I owe it all to teenage angst. That's right. I wanted to be popular and have a boyfriend. But it wasn't my natural style to be a big flirt. I'd much rather have been immersed in a good book. Fortunately, I found my salvation in ...
Seventeen magazine. I read it religiously to find out how to get a guy to really like me. (Starting to see the sales connection? And guys -- pay attention here. You never learned this stuff.)
According to Seventeen, the key to dating success boiled down to a girl's ability to get the guy talking about himself. And that meant, she needed to ask good questions.
That sounded simple enough, but putting it into practice on a real date was a whole different issue. Initially, I was so nervous that it was difficult to even keep a short conversation going. After one or two questions, I'd blank out. What followed seemed like a deathly silence. (It was probably 2-3 seconds long.) To fill it, I'd start blathering about something stupid. It was horrible.

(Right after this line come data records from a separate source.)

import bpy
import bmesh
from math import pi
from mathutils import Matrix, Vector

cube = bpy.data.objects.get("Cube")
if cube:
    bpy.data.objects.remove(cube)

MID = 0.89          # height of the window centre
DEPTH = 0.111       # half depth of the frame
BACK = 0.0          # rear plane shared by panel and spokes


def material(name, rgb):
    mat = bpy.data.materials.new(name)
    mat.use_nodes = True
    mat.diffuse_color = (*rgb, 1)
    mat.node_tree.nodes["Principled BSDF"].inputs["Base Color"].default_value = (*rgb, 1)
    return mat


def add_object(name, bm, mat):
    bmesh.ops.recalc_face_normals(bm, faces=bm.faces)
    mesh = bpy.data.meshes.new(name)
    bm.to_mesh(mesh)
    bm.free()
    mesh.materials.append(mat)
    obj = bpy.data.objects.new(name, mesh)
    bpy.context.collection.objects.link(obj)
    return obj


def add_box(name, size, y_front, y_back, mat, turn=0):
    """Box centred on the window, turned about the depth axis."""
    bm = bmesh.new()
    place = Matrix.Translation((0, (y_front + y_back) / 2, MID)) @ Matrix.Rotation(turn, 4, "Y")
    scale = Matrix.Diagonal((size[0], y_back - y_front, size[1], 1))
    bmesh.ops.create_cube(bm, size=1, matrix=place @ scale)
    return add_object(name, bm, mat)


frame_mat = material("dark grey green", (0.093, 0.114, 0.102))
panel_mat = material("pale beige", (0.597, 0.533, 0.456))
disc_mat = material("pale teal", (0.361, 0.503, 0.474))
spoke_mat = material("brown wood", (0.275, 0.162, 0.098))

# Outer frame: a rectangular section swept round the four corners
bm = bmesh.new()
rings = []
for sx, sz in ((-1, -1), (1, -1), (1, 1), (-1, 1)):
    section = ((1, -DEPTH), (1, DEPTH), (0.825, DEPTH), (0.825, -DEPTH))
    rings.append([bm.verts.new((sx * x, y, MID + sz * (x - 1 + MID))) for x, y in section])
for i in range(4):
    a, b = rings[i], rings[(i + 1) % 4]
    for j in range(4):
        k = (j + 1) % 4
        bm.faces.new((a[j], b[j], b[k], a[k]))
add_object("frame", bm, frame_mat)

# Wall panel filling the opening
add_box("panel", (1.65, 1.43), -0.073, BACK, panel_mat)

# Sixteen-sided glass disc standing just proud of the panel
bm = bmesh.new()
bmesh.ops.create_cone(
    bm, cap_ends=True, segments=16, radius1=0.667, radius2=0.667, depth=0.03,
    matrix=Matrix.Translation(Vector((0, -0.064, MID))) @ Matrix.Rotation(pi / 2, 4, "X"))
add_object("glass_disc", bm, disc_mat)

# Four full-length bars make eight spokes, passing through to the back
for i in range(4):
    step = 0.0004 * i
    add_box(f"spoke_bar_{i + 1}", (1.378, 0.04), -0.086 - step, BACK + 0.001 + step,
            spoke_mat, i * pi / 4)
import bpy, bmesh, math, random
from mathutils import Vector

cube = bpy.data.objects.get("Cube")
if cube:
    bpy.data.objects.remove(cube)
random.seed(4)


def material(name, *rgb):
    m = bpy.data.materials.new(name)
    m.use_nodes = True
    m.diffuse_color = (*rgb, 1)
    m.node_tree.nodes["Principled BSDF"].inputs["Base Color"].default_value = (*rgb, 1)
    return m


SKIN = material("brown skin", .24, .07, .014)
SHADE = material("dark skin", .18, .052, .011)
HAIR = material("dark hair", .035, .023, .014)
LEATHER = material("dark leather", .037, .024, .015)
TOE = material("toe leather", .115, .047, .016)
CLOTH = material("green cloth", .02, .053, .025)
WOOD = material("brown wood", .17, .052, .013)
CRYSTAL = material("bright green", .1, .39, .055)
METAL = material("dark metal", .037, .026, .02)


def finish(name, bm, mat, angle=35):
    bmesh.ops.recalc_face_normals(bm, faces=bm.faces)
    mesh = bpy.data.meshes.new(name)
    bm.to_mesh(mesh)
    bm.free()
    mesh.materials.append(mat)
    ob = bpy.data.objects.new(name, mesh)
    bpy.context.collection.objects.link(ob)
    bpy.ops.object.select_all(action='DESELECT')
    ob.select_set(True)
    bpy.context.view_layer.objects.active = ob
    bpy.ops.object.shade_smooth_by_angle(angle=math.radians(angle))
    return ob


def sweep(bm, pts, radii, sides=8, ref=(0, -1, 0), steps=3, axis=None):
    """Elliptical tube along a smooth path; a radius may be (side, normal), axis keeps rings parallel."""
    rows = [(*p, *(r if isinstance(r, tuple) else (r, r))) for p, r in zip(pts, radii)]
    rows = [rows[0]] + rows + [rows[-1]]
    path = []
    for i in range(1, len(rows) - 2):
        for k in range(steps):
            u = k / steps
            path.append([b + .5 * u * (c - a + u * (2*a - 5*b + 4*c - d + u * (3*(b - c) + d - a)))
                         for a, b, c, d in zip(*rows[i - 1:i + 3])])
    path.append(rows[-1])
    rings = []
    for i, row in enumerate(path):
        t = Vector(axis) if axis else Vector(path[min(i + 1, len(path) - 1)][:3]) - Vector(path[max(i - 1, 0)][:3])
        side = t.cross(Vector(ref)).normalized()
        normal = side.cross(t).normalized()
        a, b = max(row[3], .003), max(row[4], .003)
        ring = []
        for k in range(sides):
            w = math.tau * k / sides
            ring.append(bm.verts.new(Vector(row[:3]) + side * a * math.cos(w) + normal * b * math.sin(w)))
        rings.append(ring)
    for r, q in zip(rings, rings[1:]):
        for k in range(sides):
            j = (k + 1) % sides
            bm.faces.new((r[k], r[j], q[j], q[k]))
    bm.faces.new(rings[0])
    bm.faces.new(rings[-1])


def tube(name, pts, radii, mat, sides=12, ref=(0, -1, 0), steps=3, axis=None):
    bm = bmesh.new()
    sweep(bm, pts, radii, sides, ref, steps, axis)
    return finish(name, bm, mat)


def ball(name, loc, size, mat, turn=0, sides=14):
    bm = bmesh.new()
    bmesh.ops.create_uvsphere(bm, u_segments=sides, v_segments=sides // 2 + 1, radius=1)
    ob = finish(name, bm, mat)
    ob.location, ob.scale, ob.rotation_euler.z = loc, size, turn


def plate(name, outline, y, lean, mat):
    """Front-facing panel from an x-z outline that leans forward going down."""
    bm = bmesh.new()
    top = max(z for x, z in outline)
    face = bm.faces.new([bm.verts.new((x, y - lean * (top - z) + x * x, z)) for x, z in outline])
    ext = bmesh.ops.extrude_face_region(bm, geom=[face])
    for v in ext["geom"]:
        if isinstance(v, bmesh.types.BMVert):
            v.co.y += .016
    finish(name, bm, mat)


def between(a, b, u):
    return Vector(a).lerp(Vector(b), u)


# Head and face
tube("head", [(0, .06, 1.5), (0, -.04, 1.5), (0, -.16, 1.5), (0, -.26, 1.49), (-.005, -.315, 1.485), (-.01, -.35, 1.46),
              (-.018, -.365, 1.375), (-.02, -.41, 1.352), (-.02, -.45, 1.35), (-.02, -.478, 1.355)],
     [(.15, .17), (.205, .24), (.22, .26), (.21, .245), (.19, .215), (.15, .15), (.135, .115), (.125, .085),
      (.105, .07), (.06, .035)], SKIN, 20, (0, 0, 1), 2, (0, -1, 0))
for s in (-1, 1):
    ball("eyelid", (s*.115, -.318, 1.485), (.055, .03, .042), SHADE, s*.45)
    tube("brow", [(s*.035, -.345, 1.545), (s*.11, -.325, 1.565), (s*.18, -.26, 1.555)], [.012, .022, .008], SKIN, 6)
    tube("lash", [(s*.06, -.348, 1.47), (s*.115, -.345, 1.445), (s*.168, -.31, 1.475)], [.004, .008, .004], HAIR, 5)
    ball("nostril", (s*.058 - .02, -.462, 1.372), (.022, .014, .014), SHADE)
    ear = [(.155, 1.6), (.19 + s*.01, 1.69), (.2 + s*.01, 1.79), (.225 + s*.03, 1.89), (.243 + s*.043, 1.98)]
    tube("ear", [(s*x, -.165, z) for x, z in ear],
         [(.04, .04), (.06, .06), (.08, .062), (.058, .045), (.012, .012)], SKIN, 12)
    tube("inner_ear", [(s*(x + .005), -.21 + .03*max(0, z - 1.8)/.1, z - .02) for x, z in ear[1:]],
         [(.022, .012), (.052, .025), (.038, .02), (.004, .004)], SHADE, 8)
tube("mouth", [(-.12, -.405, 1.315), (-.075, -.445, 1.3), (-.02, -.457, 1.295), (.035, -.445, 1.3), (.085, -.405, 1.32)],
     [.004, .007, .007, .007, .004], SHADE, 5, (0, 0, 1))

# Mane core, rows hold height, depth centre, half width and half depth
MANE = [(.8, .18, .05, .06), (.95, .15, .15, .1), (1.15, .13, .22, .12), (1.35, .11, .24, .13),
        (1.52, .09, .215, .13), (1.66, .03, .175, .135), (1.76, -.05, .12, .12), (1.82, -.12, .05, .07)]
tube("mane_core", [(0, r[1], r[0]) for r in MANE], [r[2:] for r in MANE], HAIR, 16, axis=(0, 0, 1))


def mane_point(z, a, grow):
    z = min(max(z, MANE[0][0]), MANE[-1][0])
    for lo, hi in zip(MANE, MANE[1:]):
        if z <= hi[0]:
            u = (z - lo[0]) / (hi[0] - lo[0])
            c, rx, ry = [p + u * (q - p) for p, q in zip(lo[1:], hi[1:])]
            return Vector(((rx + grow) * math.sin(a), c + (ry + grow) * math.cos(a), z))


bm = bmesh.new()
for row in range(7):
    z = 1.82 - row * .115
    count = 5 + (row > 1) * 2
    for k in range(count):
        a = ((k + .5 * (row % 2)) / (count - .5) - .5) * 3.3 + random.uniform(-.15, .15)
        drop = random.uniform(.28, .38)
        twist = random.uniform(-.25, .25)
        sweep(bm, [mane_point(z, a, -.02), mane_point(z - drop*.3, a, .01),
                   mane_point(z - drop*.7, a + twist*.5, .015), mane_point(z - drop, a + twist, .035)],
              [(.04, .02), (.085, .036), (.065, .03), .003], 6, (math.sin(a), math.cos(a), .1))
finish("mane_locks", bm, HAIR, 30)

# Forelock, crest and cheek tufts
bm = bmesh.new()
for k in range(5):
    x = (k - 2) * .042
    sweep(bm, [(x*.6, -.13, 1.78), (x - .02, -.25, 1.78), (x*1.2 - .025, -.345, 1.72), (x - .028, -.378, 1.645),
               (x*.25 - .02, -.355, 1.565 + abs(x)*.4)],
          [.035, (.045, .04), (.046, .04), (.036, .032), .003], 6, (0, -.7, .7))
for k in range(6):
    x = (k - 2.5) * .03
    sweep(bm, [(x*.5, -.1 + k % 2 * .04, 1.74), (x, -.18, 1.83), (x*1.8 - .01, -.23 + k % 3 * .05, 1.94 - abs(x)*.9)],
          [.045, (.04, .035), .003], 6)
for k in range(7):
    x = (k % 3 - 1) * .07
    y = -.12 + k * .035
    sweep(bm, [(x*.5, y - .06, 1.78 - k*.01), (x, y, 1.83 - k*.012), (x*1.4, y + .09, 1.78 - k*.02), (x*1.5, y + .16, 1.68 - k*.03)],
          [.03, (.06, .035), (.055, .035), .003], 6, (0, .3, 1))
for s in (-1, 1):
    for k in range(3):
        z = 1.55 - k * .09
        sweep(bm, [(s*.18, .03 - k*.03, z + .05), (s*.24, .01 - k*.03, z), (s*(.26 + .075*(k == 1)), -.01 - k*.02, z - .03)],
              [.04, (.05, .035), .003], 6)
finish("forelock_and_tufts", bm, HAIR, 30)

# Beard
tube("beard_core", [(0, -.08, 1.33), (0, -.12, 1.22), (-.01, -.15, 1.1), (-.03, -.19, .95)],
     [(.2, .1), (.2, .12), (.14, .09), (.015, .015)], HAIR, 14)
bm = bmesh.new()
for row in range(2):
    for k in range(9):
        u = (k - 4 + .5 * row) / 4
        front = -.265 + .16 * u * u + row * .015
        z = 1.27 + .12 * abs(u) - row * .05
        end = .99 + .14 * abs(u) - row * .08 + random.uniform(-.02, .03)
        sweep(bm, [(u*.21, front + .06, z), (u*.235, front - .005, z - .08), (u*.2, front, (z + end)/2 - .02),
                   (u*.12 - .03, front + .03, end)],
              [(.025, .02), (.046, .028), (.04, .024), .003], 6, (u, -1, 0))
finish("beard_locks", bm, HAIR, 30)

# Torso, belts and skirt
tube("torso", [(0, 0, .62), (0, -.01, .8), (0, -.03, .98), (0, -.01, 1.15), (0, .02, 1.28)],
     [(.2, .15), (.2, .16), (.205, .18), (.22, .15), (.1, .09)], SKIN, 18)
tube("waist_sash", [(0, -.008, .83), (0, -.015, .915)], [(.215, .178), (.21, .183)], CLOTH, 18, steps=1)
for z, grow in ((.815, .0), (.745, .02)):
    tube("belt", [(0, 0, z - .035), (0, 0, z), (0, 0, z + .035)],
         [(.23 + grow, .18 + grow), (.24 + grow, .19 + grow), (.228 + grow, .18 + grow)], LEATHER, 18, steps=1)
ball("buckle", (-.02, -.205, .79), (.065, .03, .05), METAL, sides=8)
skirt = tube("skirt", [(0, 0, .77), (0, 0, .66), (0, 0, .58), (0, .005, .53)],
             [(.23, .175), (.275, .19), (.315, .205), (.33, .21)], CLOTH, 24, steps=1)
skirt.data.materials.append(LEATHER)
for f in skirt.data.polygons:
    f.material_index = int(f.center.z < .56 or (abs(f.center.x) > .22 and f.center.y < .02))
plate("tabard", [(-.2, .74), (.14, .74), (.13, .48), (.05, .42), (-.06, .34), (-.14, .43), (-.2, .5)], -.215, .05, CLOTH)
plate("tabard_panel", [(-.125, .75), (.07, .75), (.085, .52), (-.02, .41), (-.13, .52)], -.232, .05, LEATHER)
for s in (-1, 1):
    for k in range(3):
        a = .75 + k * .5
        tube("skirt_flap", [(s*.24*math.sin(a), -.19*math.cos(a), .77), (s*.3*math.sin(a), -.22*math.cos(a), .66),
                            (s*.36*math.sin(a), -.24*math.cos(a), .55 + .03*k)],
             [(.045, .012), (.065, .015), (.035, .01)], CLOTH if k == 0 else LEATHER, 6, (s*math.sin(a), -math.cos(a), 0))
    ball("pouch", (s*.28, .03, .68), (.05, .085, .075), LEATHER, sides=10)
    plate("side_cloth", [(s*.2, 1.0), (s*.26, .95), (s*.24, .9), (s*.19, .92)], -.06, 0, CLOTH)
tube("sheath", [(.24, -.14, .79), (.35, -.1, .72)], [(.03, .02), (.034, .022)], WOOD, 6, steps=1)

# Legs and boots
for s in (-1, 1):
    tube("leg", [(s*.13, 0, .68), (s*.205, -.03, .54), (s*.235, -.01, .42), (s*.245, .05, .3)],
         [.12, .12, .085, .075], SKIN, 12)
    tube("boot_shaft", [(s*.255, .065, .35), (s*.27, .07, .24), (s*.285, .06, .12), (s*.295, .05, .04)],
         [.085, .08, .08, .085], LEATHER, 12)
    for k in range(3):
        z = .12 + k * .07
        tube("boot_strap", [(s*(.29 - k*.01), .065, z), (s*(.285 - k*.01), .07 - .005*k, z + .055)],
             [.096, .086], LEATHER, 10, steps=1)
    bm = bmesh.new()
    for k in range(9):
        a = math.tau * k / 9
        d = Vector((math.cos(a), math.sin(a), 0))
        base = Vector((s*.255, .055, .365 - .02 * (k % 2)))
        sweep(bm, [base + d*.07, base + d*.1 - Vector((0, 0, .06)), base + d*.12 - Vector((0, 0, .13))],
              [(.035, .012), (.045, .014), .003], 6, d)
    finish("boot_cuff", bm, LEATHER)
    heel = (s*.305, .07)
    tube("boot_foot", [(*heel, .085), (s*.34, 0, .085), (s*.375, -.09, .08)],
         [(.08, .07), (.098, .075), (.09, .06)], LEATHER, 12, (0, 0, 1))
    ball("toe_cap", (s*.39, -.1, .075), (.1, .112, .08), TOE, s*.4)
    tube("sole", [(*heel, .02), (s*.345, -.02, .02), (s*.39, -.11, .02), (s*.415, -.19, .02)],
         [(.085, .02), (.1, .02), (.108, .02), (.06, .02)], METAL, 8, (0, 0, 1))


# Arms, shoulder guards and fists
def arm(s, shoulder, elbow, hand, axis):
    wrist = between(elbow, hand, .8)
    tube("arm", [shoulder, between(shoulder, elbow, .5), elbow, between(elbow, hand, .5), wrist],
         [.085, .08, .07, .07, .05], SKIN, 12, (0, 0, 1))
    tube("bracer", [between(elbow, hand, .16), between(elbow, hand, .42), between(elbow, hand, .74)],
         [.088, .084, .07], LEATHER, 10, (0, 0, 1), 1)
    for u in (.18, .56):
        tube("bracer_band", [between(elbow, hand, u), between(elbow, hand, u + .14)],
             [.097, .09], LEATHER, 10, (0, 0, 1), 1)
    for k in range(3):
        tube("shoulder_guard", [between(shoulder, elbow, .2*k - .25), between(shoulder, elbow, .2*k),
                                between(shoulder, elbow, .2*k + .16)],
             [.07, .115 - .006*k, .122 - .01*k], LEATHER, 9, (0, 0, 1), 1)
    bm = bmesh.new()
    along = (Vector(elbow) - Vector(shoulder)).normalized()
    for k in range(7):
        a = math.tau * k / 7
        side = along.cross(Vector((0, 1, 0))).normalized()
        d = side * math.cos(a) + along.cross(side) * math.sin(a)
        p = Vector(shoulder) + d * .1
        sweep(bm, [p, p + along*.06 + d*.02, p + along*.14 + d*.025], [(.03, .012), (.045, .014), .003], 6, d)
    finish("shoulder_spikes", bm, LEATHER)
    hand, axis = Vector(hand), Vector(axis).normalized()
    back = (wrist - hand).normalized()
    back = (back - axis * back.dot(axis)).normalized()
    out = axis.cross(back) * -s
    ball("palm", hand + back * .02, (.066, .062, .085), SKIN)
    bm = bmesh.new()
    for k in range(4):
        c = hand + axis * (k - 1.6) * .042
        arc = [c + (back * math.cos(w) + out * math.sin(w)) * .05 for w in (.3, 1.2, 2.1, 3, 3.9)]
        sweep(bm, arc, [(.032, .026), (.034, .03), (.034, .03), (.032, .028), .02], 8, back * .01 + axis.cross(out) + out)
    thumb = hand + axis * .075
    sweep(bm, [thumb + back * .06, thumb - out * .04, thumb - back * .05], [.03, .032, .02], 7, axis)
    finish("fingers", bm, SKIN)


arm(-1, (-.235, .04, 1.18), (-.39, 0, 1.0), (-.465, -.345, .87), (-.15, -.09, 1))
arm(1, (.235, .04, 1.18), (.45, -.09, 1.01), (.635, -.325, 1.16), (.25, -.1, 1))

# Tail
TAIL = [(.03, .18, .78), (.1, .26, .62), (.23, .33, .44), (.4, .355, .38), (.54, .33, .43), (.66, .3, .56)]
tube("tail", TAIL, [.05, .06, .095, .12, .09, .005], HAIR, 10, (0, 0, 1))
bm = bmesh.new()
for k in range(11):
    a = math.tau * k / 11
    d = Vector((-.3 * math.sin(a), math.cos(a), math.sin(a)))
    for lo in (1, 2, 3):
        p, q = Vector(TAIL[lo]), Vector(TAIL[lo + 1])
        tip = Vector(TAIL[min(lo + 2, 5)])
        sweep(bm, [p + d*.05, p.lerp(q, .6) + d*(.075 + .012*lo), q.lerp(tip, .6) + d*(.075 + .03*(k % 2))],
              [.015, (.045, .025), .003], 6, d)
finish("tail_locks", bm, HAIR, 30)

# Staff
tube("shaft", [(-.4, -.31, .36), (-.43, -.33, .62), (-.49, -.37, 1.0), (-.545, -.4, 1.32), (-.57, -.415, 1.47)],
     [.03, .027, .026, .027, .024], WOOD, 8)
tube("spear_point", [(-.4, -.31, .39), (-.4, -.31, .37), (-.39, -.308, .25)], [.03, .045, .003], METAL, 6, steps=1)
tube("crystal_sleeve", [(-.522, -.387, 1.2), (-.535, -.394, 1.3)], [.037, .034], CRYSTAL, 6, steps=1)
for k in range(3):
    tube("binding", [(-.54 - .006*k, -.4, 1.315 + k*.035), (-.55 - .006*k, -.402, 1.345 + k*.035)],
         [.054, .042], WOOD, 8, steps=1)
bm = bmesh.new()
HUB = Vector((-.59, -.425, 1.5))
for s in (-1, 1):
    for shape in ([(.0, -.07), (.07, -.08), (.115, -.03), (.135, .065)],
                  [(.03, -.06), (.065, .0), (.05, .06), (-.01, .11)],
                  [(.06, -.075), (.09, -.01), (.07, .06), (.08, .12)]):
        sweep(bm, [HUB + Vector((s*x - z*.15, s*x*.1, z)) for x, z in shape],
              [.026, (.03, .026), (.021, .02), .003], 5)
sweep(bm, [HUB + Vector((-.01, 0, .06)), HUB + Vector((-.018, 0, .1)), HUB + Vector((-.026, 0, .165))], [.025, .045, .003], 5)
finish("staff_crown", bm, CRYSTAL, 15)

Finally after a few botched dates, I figured it out. My secret? Preparing the questions ahead of time. I'd start by jotting down a few things I already knew about the guy. Then I'd develop a list of questions that leveraged my limited knowledge, stick it in my purse and take it with me.
Go ahead and laugh. It worked. No, I didn't pull the list out as we were driving along in the car, dancing or eating at McDonalds. I didn't need to. The simple act of writing the questions down solidified them in my mind.
Then, because I was prepared, I could focus intensely on the young men I was dating. I learned about their interests, passions, concerns, priorities and more -- and they clearly felt important. Although they knew little about me (which is a whole different issue), it didn't matter. They liked me and wanted to get to know me better.
Plus, I can't tell you the incredible sense of relief that I felt! I didn't have to worry about sounding interesting or being funny anymore. Asking questions took me off the hot seat, enabling me to really enjoy the person I was with.
It wasn't till I started selling at Xerox, that I learned just how valuable this skill was! Turns out that the ability to ask insightful, thought-provoking questions was the single biggest differentiator between top performers and average reps.
Within a few months, the orders were pouring in. I still hadn't learned how to close a sale yet, but it didn't seem to matter. Every time I set up a meeting, I'd prep just like I did on my high school dates. When we got together, I'd tee things up by giving a short overview and then quickly transition to the sales questions.
Because I had a list of questions in front of me, I didn't have to worry about what to ask next. That freed me up to listen intently to what they were saying and to look for ways I might be able to help. And I never talked about my stuff (Xerox copiers) till I totally understood their needs. Before long, they'd be asking me how soon they could get their new copier.
Go figure. It was happening because an angst-ridden, boy-crazy teenager followed the advice in Seventeen magazine and became a master of asking good questions.
And you know what? I still do it today!